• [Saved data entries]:
........
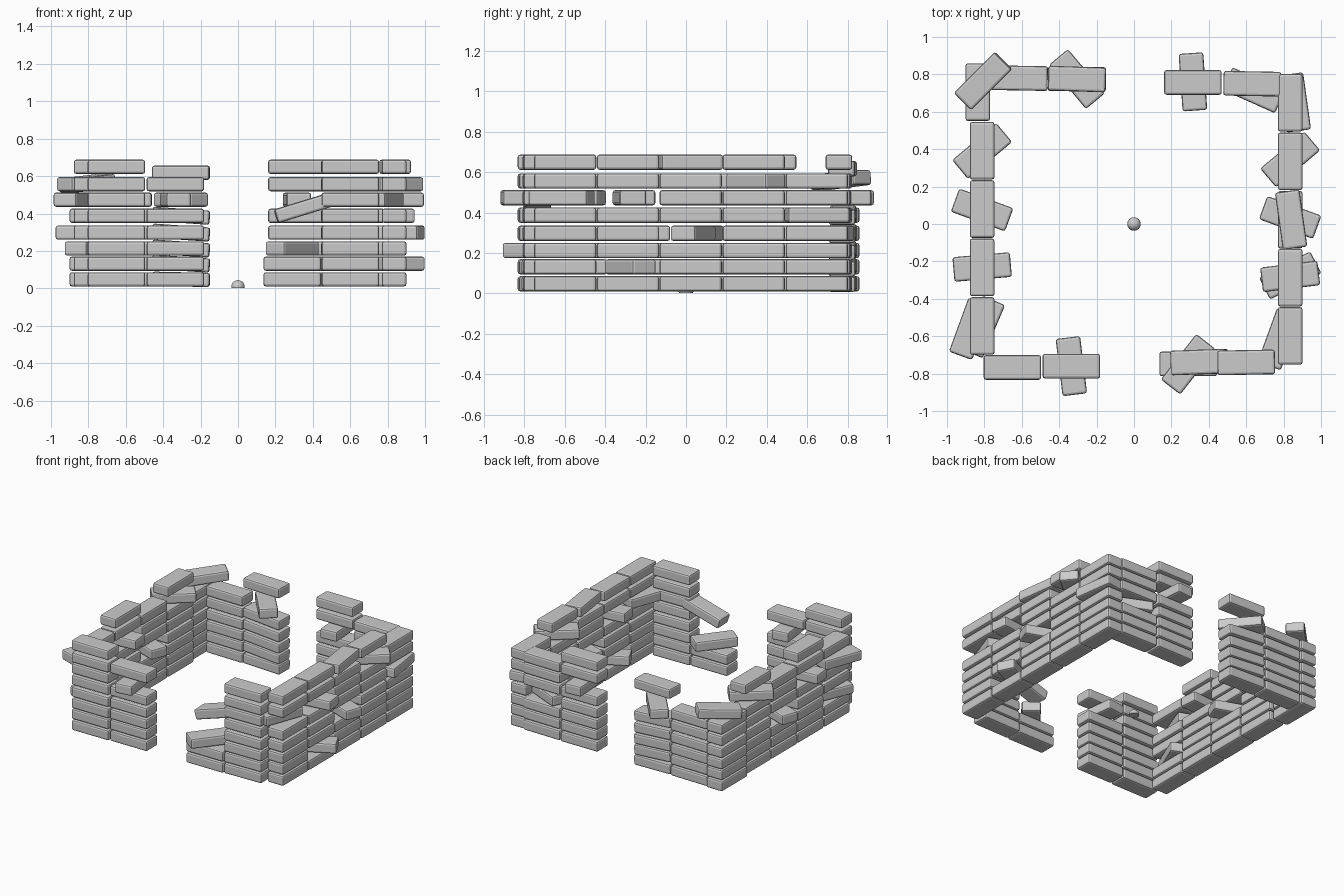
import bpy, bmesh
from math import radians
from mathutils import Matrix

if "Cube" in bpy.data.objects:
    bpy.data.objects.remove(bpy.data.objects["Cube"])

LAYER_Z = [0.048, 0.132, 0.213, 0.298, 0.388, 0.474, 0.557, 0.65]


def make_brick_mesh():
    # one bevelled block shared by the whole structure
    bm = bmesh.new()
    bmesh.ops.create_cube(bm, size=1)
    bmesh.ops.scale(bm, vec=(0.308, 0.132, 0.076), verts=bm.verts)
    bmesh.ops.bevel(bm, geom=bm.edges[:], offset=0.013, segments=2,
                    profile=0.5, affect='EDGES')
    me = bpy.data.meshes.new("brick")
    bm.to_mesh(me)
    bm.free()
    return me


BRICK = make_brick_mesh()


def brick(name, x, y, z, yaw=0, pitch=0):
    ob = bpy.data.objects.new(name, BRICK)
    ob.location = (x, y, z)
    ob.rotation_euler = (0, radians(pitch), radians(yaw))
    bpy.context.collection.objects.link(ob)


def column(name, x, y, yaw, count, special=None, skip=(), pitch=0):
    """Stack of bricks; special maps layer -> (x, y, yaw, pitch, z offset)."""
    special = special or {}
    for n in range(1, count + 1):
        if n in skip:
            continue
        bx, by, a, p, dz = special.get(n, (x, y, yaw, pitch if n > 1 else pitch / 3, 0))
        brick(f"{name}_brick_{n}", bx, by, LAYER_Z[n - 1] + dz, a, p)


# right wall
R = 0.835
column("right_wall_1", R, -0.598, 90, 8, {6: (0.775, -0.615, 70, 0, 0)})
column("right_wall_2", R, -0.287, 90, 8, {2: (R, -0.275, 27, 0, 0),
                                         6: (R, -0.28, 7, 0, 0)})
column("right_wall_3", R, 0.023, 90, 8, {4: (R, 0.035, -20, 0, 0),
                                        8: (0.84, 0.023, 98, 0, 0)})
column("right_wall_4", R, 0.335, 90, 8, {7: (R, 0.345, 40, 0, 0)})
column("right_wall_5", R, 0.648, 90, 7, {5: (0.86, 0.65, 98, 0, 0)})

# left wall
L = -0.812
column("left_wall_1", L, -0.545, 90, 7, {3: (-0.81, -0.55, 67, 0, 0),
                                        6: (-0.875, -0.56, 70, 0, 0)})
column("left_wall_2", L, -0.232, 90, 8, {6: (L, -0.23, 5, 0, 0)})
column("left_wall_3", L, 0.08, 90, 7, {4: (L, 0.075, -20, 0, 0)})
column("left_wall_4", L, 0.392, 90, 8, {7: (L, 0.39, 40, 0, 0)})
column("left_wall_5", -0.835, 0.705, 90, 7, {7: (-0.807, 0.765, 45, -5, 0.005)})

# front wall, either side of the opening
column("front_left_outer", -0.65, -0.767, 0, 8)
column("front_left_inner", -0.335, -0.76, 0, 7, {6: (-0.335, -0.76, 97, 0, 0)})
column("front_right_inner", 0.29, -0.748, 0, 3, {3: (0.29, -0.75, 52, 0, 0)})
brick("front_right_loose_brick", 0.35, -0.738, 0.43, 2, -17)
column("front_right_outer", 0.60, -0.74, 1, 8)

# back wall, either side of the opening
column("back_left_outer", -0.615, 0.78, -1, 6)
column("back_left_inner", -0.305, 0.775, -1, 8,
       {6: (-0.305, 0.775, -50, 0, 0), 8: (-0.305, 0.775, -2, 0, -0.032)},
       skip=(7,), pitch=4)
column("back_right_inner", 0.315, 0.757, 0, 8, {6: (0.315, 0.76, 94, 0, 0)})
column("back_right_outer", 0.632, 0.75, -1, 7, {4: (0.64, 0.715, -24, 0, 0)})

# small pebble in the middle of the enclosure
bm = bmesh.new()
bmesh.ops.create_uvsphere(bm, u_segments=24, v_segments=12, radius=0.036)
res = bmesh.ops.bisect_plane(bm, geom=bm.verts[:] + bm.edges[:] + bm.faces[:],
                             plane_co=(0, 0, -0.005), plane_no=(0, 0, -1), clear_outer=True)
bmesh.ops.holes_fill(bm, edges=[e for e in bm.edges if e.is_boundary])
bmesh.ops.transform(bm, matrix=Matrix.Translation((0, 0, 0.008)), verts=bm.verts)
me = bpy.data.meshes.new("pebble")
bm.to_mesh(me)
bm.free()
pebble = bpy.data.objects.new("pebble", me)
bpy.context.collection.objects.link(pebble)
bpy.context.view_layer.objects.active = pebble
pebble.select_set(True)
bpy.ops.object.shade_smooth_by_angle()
........
• [Exercise description]: When a line among the entries above contains "offset", copy it.

• [Expected output]:
    bmesh.ops.bevel(bm, geom=bm.edges[:], offset=0.013, segments=2,
    """Stack of bricks; special maps layer -> (x, y, yaw, pitch, z offset)."""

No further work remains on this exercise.